Filing appears prior to December appeal against US government snooping.
A case against mass phone surveillance in US has been bolstered by a filing from American privacy group the Electronic Frontier Foundation (EFF) in a court of appeal.
Idaho nurse Anna Smith challenged data collection by the National Security Agency (NSA) following leaks by the whistleblower Edward Snowden last summer.
The EFF said: "The centrepiece of Mrs Smith’s case is the issue of whether the government’s collection of our telephone records in bulk, and retention of those records for five years, triggers the Fourth Amendment’s warrant requirement.
"The warrant requirement applies if there is a legitimate and reasonable expectation of privacy in those records. And if the warrant requirement applies, the collection is unconstitutional, since there is no warrant."
A district court previously dismissed Smith’s case based on third party doctrine, the notion that privacy cannot be expected if information has been entrusted to others, which the US government argues applies to certain types of phone data.
The Fourth Amendment to the US Bill of Rights protects Americans against unreasonable search and seizure, but has been subject to a number of exceptions since the US Constitution was ratified.
"Technological advances have vastly augmented the government’s surveillance power and exposed much more personal information to government inspection and intrusive analysis," the EFF added.
"If courts ignored this reality, the essential privacy long preserved by the Fourth Amendment would be eliminated."

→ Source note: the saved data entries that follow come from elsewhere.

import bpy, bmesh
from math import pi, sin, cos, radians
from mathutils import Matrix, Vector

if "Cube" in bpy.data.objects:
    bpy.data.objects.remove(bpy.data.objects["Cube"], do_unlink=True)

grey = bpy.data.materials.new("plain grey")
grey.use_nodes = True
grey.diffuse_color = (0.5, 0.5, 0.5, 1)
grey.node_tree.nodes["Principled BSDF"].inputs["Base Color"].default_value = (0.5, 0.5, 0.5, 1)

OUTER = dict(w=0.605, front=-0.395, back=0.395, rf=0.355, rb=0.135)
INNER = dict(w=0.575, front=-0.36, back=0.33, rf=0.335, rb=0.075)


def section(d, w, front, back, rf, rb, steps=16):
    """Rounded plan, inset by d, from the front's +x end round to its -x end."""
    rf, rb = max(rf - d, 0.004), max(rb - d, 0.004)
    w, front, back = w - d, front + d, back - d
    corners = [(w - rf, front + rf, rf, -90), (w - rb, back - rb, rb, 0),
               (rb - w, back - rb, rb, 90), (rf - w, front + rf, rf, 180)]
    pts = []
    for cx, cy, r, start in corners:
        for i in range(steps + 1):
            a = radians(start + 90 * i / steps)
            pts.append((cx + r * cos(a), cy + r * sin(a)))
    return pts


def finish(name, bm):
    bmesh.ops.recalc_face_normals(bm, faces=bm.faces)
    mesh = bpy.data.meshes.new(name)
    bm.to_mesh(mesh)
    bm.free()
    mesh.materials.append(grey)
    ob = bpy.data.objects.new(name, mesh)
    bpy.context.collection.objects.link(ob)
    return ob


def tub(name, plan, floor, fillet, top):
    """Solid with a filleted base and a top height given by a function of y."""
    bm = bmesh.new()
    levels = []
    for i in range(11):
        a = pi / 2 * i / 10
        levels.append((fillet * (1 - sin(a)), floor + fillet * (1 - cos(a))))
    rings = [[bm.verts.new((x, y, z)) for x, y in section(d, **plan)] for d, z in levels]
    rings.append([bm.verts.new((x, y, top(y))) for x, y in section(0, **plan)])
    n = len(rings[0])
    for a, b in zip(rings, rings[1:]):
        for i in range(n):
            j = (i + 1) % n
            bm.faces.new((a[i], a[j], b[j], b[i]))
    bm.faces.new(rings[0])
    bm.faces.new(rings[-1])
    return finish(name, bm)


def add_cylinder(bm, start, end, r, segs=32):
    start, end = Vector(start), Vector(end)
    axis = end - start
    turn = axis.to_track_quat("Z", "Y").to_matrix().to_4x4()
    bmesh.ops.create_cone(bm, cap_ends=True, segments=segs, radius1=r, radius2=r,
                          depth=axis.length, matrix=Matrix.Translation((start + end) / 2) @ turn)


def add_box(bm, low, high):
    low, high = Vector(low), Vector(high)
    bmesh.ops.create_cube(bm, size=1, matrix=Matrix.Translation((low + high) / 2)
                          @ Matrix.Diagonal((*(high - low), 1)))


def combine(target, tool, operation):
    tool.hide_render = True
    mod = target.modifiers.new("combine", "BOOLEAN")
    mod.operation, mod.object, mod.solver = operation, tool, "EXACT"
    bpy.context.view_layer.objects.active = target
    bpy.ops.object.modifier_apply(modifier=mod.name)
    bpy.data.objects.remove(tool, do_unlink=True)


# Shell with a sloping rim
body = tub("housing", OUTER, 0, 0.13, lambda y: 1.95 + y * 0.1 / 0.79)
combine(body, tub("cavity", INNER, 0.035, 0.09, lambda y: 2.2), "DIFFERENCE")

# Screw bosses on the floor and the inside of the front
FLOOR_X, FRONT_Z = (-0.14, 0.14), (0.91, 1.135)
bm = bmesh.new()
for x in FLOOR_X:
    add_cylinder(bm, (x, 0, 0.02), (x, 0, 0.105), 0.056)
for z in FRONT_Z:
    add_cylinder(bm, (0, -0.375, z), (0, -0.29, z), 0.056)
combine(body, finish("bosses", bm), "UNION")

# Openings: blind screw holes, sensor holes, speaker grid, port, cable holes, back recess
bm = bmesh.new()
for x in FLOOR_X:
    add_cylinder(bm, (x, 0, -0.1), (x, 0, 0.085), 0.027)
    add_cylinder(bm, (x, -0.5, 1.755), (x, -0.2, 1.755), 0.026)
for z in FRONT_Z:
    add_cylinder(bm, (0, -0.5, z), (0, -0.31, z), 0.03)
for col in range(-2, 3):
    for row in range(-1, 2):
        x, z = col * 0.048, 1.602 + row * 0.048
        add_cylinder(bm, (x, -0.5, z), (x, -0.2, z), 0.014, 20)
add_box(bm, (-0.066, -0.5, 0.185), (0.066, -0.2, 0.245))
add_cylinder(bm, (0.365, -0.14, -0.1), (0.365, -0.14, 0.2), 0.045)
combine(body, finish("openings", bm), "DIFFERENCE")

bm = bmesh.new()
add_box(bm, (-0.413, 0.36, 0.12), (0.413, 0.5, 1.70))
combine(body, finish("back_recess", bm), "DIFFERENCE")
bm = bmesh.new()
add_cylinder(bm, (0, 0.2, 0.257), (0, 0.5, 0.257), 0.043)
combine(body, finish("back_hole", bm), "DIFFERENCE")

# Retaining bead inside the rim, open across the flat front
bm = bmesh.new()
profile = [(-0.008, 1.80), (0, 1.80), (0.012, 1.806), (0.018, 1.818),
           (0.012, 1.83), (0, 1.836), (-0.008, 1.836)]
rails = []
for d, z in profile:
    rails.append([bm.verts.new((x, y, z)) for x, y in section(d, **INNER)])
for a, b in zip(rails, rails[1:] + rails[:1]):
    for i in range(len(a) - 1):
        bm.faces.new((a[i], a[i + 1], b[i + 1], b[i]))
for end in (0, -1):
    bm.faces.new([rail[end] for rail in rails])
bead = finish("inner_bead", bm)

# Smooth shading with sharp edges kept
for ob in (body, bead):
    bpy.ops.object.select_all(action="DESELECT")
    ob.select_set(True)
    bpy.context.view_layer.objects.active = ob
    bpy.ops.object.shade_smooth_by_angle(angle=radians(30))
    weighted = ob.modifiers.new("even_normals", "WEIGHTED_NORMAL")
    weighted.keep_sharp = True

The appeals court will convene on December 8 in Seattle, with Smith represented by her husband Peter, a professional attorney, alongside the EFF and the American Civil Liberties Union (ACLU).